No one excuses the police aggression that rose during the eviction of climate camp. It was completely unnecessary, particularly given joyful the nature of the action. They kept everyone kettled past the last tubes. People who thought they were just dipping into the camp for a peek were stuck very late without warm clothes. A lot of people didn't know what to expect. I assume this experience will be quite radicalizing for many of them, though I'm not entirely sure of that.

I've read so many accounts of the camp that attempt to separate that action from the one at Bank. I was at both and consider them part of the same movement. I reject the notion that climate camp suffered because of actions at Bank. The day progressed nearly exactly as I expected in terms of police aggression, kettles and the camp eviction. So to me it is unrealistic and unfair to blame Bank demonstrators for police violence at climate camp. Why would we expect the police to be reasonable at climate camp just because it was 'peaceful'? Almost all of the Bank demonstrators were 'peaceful'. Same with the Gaza demo's in January. Same with the demonstrations in San Francisco in solidarity with Tristan Anderson. Same with demonstrations against the wall in the West Bank. And yet there was brutality at each. Non-violent demonstrations are often attacked, exposing the brutality of the system, as is one aim of such actions.

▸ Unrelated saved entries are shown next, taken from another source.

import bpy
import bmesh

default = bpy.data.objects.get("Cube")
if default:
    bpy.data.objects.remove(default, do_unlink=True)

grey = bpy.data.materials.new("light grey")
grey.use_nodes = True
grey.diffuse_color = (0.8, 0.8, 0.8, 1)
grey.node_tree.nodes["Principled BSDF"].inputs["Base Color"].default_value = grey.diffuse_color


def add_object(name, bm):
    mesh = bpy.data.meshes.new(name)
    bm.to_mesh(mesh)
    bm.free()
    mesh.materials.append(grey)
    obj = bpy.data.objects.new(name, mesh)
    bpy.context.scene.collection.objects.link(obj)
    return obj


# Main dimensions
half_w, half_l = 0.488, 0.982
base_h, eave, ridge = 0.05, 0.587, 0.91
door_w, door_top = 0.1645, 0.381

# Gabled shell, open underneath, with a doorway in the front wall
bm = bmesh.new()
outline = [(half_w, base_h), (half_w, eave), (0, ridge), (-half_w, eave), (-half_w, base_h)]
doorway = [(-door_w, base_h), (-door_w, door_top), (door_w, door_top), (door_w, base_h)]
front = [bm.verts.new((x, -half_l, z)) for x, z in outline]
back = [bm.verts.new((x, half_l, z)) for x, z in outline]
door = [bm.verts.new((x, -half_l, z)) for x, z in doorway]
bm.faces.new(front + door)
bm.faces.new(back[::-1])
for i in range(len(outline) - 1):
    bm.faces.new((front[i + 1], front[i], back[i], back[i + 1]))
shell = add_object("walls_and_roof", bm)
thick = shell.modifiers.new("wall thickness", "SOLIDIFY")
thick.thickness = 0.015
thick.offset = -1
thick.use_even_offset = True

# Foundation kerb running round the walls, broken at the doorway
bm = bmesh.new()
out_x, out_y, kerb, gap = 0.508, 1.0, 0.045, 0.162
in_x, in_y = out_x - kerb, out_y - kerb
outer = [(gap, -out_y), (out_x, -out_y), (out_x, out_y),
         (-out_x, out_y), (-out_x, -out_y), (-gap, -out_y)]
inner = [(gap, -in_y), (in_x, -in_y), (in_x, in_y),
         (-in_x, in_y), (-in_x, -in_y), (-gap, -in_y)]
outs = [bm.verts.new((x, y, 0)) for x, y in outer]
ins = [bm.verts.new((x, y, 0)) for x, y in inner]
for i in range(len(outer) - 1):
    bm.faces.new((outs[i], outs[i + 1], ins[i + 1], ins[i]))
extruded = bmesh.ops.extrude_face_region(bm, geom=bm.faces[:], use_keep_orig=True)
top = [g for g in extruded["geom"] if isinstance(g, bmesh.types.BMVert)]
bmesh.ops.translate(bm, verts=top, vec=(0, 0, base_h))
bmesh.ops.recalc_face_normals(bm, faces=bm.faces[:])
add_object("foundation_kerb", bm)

I still see the actions on April 1st as part of one movement and encourage those that seek to divide them to think again. To look for cohesion because the bigger division is between us and the authorities, not one action and another. We set out with four themes toward a common space. We have recognized that our motivations are multiplicitous but that our goals are common. Our tactics are diverse, but our need for solidarity is broad. The organizing for G20 offered space for our differences in a way that allowed for some cohesion, some movement building that wasn't entirely predicated on the existence of an enemy. I hope we continue to occupy that space, though we've been evicted from the streets and the convergence center for now. Retaining that creative organizing space is equally important.

Fuck, I did a really bad job of keeping the discussion to the environment, away from activism. Whoops.